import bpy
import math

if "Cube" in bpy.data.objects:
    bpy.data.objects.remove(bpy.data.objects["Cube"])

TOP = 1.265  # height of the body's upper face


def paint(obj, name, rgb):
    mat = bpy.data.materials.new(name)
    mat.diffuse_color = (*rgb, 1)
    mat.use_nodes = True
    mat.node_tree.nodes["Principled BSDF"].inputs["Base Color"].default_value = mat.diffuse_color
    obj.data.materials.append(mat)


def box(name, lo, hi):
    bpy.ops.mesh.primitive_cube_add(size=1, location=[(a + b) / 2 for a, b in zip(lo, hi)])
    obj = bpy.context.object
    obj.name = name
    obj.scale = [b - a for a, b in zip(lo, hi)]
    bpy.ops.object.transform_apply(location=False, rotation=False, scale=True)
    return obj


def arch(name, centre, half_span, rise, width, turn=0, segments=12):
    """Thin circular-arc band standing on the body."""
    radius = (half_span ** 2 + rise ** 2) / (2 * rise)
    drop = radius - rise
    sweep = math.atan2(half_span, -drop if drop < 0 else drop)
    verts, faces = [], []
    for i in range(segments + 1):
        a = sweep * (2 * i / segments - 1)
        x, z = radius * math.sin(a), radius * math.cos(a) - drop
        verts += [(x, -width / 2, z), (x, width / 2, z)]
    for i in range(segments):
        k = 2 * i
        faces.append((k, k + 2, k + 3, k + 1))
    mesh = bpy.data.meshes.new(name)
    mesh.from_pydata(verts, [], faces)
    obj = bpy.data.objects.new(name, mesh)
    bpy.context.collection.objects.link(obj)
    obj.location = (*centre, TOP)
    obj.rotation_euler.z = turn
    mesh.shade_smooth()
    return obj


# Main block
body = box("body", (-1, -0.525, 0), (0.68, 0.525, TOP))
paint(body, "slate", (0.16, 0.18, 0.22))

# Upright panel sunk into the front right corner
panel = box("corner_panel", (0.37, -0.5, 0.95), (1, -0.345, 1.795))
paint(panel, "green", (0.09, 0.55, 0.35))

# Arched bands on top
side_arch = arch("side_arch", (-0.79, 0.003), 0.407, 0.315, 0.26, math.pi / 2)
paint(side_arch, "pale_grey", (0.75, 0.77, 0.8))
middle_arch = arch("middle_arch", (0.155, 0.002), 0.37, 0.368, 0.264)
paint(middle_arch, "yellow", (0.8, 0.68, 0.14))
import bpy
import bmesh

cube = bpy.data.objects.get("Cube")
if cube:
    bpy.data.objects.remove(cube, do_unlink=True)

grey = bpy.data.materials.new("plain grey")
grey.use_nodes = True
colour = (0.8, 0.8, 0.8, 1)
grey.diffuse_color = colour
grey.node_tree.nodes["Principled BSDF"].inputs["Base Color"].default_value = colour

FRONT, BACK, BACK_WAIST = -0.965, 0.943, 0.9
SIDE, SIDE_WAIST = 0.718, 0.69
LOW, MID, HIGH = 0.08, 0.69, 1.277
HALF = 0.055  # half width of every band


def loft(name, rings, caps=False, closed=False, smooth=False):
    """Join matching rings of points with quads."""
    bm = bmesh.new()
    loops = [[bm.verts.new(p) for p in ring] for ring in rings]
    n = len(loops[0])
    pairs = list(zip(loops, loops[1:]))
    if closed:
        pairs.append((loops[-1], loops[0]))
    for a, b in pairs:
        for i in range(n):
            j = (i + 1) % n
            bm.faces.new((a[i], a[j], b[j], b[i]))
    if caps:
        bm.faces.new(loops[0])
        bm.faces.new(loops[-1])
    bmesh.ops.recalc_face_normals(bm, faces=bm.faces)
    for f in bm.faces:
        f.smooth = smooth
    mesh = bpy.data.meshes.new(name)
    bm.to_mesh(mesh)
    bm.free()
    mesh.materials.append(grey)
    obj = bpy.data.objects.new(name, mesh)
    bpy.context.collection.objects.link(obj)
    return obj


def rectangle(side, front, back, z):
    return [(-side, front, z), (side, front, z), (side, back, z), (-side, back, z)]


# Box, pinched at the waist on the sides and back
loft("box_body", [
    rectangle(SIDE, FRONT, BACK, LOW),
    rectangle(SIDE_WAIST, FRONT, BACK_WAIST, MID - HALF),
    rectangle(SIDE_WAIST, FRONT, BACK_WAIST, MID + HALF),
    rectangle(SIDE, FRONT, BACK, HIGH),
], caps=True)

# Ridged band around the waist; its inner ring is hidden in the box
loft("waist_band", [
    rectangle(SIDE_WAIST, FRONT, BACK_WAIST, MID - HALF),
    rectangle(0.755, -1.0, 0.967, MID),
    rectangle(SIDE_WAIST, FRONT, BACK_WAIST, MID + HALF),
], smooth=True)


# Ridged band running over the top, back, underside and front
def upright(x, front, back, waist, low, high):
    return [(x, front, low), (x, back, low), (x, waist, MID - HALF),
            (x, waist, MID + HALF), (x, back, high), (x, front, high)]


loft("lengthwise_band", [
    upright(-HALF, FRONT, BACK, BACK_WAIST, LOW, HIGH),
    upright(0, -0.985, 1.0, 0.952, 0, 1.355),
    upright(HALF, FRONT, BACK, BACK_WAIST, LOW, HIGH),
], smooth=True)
..........
● How to complete this task: Scan the entries above for the string "closed", and copy every line where it turns up.

● Solution to the problem:
def loft(name, rings, caps=False, closed=False, smooth=False):
    if closed:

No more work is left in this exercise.